The past two years I began using a "double rig" and not only is it effective it's great fun to fish. I place a barrel swivel with a 12" leader and soft jerkbait attached onto my main line by running the main line through the eye of the swivel. I then tie on my routine barrel swivel to my main line and add my 24" leader and soft jerkbait. I use 4/0 hooks Texas style and no less than 12lb line. I've yet to get two on at the same time but that's my goal.
I don't use this topwater fishing rig just for schooling bass. I also fish it on flats and over grass with a strong, rapid jerk, jerk, pause retrieve.

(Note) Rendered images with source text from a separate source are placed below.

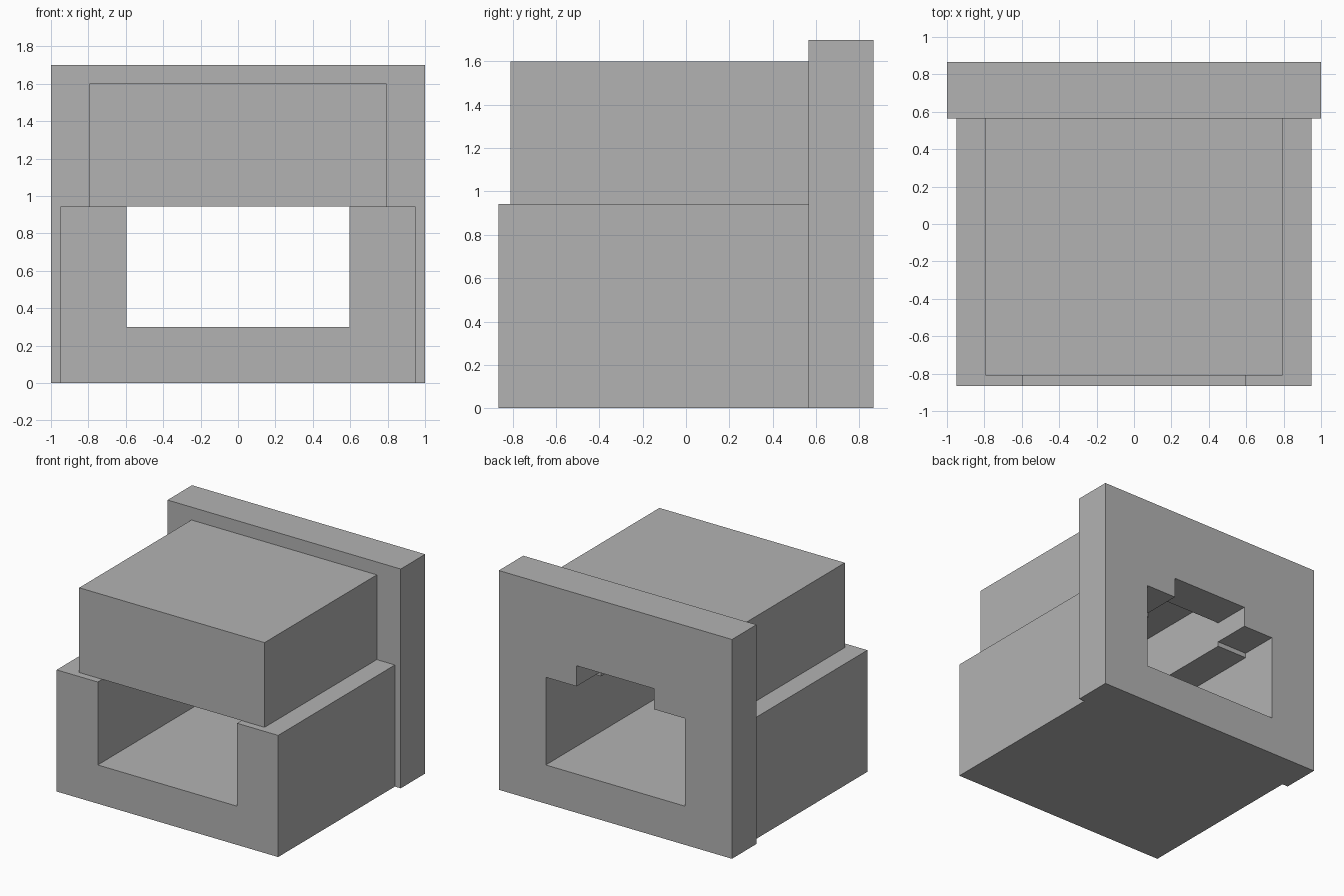
import bpy, bmesh

cube = bpy.data.objects.get("Cube")
if cube:
    bpy.data.objects.remove(cube, do_unlink=True)

grey = bpy.data.materials.new("plain grey")
grey.use_nodes = True
grey.diffuse_color = (0.45, 0.45, 0.45, 1)
grey.node_tree.nodes["Principled BSDF"].inputs["Base Color"].default_value = grey.diffuse_color


def mirrored(half):
    """Close a right-hand half outline of (x, z) points by mirroring it in x."""
    return half + [(-x, z) for x, z in reversed(half)]


def extrude_profile(name, loops, y_front, y_back):
    """Fill an (x, z) outline, any further loops being holes, and extrude it along y."""
    bm = bmesh.new()
    for loop in loops:
        verts = [bm.verts.new((x, y_front, z)) for x, z in loop]
        for a, b in zip(verts, verts[1:] + verts[:1]):
            bm.edges.new((a, b))
    bmesh.ops.triangle_fill(bm, use_beauty=True, edges=bm.edges[:], normal=(0, -1, 0))
    ext = bmesh.ops.extrude_face_region(bm, geom=bm.faces[:], use_keep_orig=True)
    moved = [v for v in ext["geom"] if isinstance(v, bmesh.types.BMVert)]
    bmesh.ops.translate(bm, verts=moved, vec=(0, y_back - y_front, 0))
    bmesh.ops.recalc_face_normals(bm, faces=bm.faces[:])
    mesh = bpy.data.meshes.new(name)
    bm.to_mesh(mesh)
    bm.free()
    mesh.materials.append(grey)
    obj = bpy.data.objects.new(name, mesh)
    bpy.context.collection.objects.link(obj)
    return obj


FRONT, HOOD_FRONT, CAVITY_FRONT, JOINT, BACK = -0.865, -0.81, -0.57, 0.565, 0.865
FLOOR, RIM, HOOD_TOP = 0.3, 0.943, 1.6
OPENING, NOTCH, HOOD = 0.597, 0.333, 0.795

# U-shaped trough
trough = mirrored([(0.95, 0), (0.95, RIM), (OPENING, RIM), (OPENING, FLOOR)])
extrude_profile("base_trough", [trough], FRONT, JOINT)

# Hood: hollow body closed by a solid front
hood_body = mirrored([(HOOD, HOOD_TOP), (HOOD, RIM), (NOTCH, RIM), (NOTCH, 1.36)])
extrude_profile("hood_body", [hood_body], CAVITY_FRONT, JOINT)
extrude_profile("hood_front", [mirrored([(HOOD, HOOD_TOP), (HOOD, RIM)])],
                HOOD_FRONT, CAVITY_FRONT)

# Back plate with a stepped opening
plate = mirrored([(1, 0), (1, 1.7)])
opening = mirrored([(OPENING, FLOOR), (OPENING, 0.98), (NOTCH, 0.98), (NOTCH, 1.14)])
extrude_profile("back_plate", [plate, opening], JOINT, BACK)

As for color, match the hatch.
Froggie Went A Courting and "Got Bit"!
These fellows are sometimes called "slop baits" because they are fished over grass, lily pads, duckweed, milfoil and hydrilla. Hot weather, what some call the summer doldrums, is prime time for them. In the hot sun bass will retreat to the shade of grass and other vegetation where they wait in ambush for food to come to them. Look for spots to throw a frog where two different weed types merge, where there are any openings or holes in the mat surface, at the weed edge or where the weeds meet the shoreline.
How do you fish them? Cast the frog well past your target then hold the rod at the 2:00 position. This will keep the line off the mat. Retrieve the frog slowly across the grass mat or lily pads with intermittent pauses. When a bass blows up on the frog don't immediately set the hook, you'll miss him. Instead, lower your rod tip pointing it at the bass and take up slack. When you feel him on tight line, bust him with a strong upward stroke.
It's a fact that there are many bass missed when frog fishing. If you do miss immediately toss back to the same spot. If you miss again try a couple more times. If that doesn't work quickly toss a jig or worm where the bass was. They will often take these follow up baits.
Use a 7´ to 7´ 6" long medium-heavy baitcasting rod combined with a high speed reel. Line should be at least 20lb mono or braid. Flipping sticks also work well for this.